Marlow makes fun of the colonist's motto—to civilize savages—by comparing it to an idle traveler imposing himself on hosts too generous to make him leave. The implication is that the colonists' arrival with all their rhetoric of civilization is ultimately undesired by the native African inhabitants. What, you mean the native Africans don't actually want to be civilized?
"Good heavens! and I was going to take charge of a twopenny-half-penny river-steamboat with a penny whistle attached! It appeared, however, I was also one of the Workers, with a capital—you know. Something like an emissary of light, something like a lower sort of apostle. There had been a lot of such rot let loose in print and talk just about that time, and the excellent woman [Marlow's aunt], living right in the rush of all that humbug, got carried off her feet. She talked about "weaning those ignorant millions from their horrid ways," till, upon my word, she made me quite uncomfortable." (1.27)
Marlow finds that his aunt expects him to be something of a missionary—a man on the way to Africa to teach the native Africans—but all this talk makes Marlow uncomfortable. He knows that he's not traveling for altruistic ends.
[On the black slaves at the first station]: "[…] but these men could by no stretch of imagination be called enemies. They were called criminals and the outraged law, like the bursting shells, had come to them, an insoluble mystery from over the sea. All their meager breasts panted together, the violently dilated nostrils quivered, the eyes stared stonily up-hill.
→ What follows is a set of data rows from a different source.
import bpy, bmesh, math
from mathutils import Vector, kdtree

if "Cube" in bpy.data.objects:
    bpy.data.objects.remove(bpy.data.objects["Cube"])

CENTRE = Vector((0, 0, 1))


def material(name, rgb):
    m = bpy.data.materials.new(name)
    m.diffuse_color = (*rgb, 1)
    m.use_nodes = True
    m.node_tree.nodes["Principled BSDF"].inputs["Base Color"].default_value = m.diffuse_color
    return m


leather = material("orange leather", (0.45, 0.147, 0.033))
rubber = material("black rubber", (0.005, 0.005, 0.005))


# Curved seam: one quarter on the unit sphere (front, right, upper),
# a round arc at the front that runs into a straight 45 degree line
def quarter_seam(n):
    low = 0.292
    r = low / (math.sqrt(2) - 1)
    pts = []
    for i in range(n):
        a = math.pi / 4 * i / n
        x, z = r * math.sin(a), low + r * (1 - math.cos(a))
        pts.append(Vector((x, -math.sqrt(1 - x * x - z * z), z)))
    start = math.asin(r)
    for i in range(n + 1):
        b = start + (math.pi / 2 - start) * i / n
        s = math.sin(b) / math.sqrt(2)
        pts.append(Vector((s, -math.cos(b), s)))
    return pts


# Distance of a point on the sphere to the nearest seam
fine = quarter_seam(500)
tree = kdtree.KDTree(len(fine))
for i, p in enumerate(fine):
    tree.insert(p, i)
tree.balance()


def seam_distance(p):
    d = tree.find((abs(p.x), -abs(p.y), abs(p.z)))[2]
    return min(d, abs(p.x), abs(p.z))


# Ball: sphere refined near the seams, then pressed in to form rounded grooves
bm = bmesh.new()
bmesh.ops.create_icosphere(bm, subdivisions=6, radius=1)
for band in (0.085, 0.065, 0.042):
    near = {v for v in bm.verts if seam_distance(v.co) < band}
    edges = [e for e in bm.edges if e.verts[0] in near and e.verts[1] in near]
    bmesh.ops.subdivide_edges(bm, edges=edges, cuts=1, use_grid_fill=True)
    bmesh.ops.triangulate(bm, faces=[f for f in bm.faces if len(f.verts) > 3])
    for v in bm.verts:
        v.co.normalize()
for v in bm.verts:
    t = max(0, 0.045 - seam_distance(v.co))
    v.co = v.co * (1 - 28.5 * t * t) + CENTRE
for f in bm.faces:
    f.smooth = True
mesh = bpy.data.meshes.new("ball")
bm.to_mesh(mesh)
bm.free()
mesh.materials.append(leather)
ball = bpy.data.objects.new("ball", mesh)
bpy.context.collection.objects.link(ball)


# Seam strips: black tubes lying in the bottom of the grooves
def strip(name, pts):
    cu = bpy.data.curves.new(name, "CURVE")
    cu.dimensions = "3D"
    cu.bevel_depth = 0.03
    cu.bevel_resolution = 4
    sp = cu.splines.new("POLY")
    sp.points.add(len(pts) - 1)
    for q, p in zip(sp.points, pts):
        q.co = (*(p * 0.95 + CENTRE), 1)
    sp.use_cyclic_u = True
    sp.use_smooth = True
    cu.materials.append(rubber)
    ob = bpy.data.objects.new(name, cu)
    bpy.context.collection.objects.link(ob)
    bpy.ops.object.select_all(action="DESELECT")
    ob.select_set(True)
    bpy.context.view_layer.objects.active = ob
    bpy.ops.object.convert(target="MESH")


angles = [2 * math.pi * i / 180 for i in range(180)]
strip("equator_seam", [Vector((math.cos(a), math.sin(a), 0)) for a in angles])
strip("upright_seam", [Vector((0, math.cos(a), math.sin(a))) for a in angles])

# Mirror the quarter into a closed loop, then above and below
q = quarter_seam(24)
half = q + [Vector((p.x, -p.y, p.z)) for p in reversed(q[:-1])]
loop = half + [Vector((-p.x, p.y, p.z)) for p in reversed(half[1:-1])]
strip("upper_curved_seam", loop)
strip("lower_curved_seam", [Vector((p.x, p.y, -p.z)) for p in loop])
They passed me within six inches, without a glance, with that complete, deathlike indifference of unhappy savages." (1.36)
Ooooh, how scary: a bunch of beaten, abused slaves are such a threat that the overseers still somehow think it necessary to chain them up. But how could these men be considered dangerous enemies.